Things start earlier now that we live in the future. And for things, read shopping. The Boxing Day sales now begin two or three days before Santa's birthday. Black Friday has begun edging forward into Thanksgiving itself. And the transfer window -- like Christmas, a hideously compelling spectacle of orgiastic waste, panicked purchasing, and furious regret; like Christmas, best enjoyed in the company of a number of bottles of ginger wine -- begins before it actually begins.
Take Brendan Rodgers. (No, go on ...) He's opened the big red parcel under the tree -- 'Love from JWH and all the gang in Boston' -- and found a £12m voucher for exclusive west London boutique Roman's Used Player Exchange. Being a meticulous man of planning and dossiers, Rodgers knows what he'll be getting: one Daniel Sturridge, lightly raced.
(Tom Ince was probably in his stocking or something. I don't know. Look, Christmas intros are hard work.)
Liverpool, of course, are in dire need of a forward, having only Luis Suárez and a crocked Fabio Borini as options atop.

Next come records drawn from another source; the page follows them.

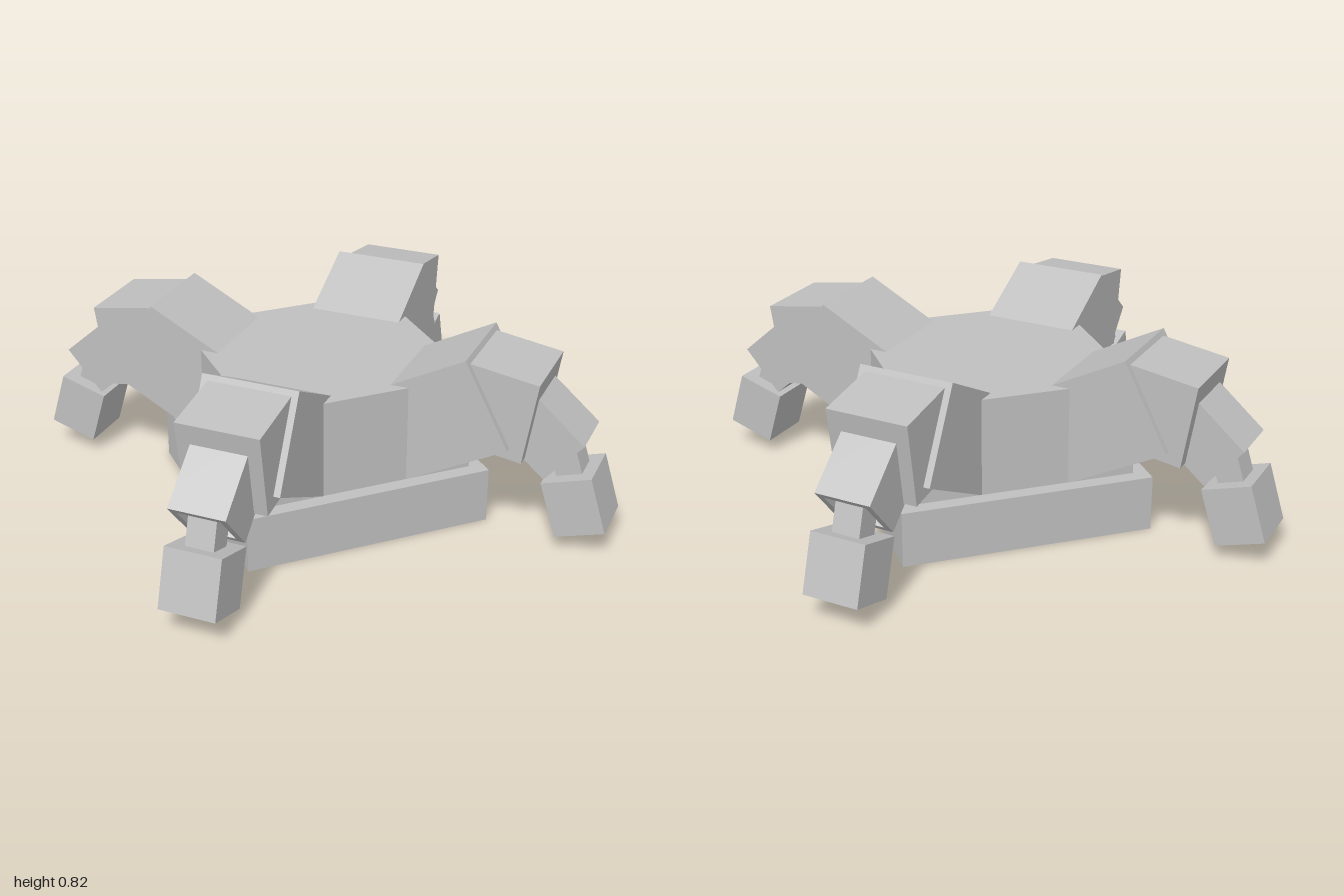
import * as THREE from 'three';

const grey = new THREE.MeshStandardMaterial({ color: 0xbfbfbf });
grey.name = 'plain grey';

function mesh(name, geometry) {
  const m = new THREE.Mesh(geometry, grey);
  m.name = name;
  return m;
}

// Box hung from its outer top edge at (y, z), pitched down by some degrees
function limb(name, y, z, pitch, width, depth, length) {
  const geometry = new THREE.BoxGeometry(width, depth, length);
  geometry.translate(0, -depth / 2, -length / 2);
  return place(mesh(name, geometry), y, z, pitch);
}

function place(m, y, z, pitch) {
  m.position.set(0, y, z);
  m.rotation.x = THREE.MathUtils.degToRad(pitch);
  return m;
}

function rectangle(target, halfWidth, top, bottom) {
  target.moveTo(-halfWidth, bottom);
  target.lineTo(halfWidth, bottom);
  target.lineTo(halfWidth, top);
  target.lineTo(-halfWidth, top);
  target.closePath();
  return target;
}

// Elbow block with a square socket in its outer end
function elbow() {
  const width = 0.24, depth = 0.24, wall = 0.03, socket = 0.1;
  const g = new THREE.Group();
  g.name = 'elbow';
  const shape = rectangle(new THREE.Shape(), width / 2, 0, -depth);
  shape.holes.push(rectangle(new THREE.Path(), width / 2 - wall, -wall, wall - depth));
  const rim = new THREE.ExtrudeGeometry(shape, { depth: socket, bevelEnabled: false });
  rim.translate(0, 0, -socket);
  g.add(mesh('elbowSocket', rim));
  const core = new THREE.BoxGeometry(width, depth, 0.24);
  core.translate(0, -depth / 2, -socket - 0.12);
  g.add(mesh('elbowBlock', core));
  return place(g, 0.497, 1.18, 41);
}

// One arm reaching along +z
function arm() {
  const g = new THREE.Group();
  g.name = 'arm';
  g.add(
    limb('shoulder', 0.822, 0.70, -27.5, 0.41, 0.41, 0.6),
    limb('upperArm', 0.755, 0.997, 9, 0.354, 0.36, 0.3),
    elbow(),
    limb('forearm', 0.51, 1.115, -17, 0.12, 0.2, 0.11),
    limb('hand', 0.358, 1.219, -17, 0.24, 0.247, 0.215)
  );
  return g;
}

export function createModel() {
  const model = new THREE.Group();
  model.name = 'fourArmedBlock';

  // Plinth and body
  const base = mesh('base', new THREE.BoxGeometry(1.075, 0.24, 1.075));
  base.position.y = 0.12;
  const body = mesh('body', new THREE.BoxGeometry(0.95, 0.42, 0.95));
  body.position.y = 0.45;
  model.add(base, body);

  // Four arms on the diagonals
  for (let i = 0; i < 4; i++) {
    const a = arm();
    a.rotation.y = Math.PI / 4 + i * Math.PI / 2;
    model.add(a);
  }
  return model;
}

With progressive rock supergroup The Jonjo Shelvey False-Nine Experiment failing to convince, and Andy Carroll exiled to St. Allardyce's Remedial School for Unrepentantly Large Men, there's an attacking burden in need of sharing. Though Sturridge isn't an out-and-out striker -- which is just as well, as apparently they're goVANPERSIEing out of fasFALCAOhion anyCAVANIway -- he's a good tactical fit for Rodgers's system and that "seven-and-three-fifths" role . More generally he's quick, strong in a lean, whippety kind of way, and hard of shot, all of which are traditionally nice attributes to have.
All that said, though, Sturridge is at something of a crossroads. His time at Chelsea has doubtless paid off financially -- the move was precipitated by Manchester City's refusal to pay him the wages he felt he deserved -- and he's become a full England international along the way, but it's hard to see his departure as anything other than a concession that either the move wasn't ideal, or he hasn't achieved what he was hoping or intending to. For all that Chelsea have been a hot mess at times, they've amassed a fair weight of silver during the years he's been around. Yet his role has been on the whole peripheral.
And he's 23. In footballing career terms, 23 (or thereabouts) marks the beginning of being a proper grown-up. It's still relatively young, of course, and in theory the best years still lie ahead, but it's old enough that youth is no longer taken into account when a shot slices hopelessly wide, when a simple pass goes overlooked, when a hopeful drive limps weakly into the keeper's arms. People stop looking at potential -- an intrinsically sympathetic and hopeful business -- and start looking for product, and when it comes to productivity, Sturridge has definitely shown potential.
There's one final wrinkle. Along with his inconsistency, and his moments, Sturridge has also shown -- not to put too fine a point on it -- that he's a bit of a berk. Exhibit the most-recent:
Now reflect that this was not inspired by a delirious freestyle through four defenders, or a forty-five yard Exocet that left the keeper gazing blankly at a smoking stump, but instead the tucking away of a weak backpass by an 18-year-old making his second start; reflect further that Sturridge had spent the previous 97 minutes looking a risible waste of both money and space. Now watch it again -- state of that backwards strut at the end -- and try not to set your loved ones on fire.
Of course, berks are plentiful, and doubtless there are plenty more egregious and annoying. But being a bit of a plank drains sympathy and trims honeymoons. Self-belief is all well and good, and cockiness can be admirable, but it can also be wearing. And while the opinions of fans of other clubs are more-or-less irrelevant, Sturridge, one suspects, is hard to love even if it's your shirt he's wearing. Every poor decision (of which there have been plenty) and every overlooked passing option (ditto) is amplified by the general aura of asshattery (a phenomenon known to medicine as Ashleyoungitis).
All this makes it a fascinating transfer. For Sturridge, it's a step back to go forward, a chance -- perhaps the last chance -- to assert himself as the player he was meant to become when he rode a wave of contract negotiations down to London. You can sort-of see how it's supposed to work in theory, and how he might fit the team, and yet you can also see plenty of ways in which it ends with Sturridge as frustrated as he has been frustrating, as unloved as unfulfilled, and his talent, like so many of his forward runs, having fallen into that gap between what could and should happen, and what actually does.
For Liverpool, meanwhile, it's a sizeable outlay (factoring in what will doubtless be significant wages) on a player whose credentials remain at best part-theoretical; for Rodgers, as noted in the earlier link, it's a commitment to his specific methods. Sturridge isn't the best player available, and nor is he the cheapest, and that means there's a lot riding on his being the correct player. For the last couple of years, Liverpool's transfer dealings have been somewhere between patchy and rancid, and so there's a lot of pressure on the club, and on the peculiarly ineffective hierarchy, to start getting things right. The transfers that see inconsistent players chime with inconsistent teams, each solving the problems of the other, are among the best. They're also among the riskiest.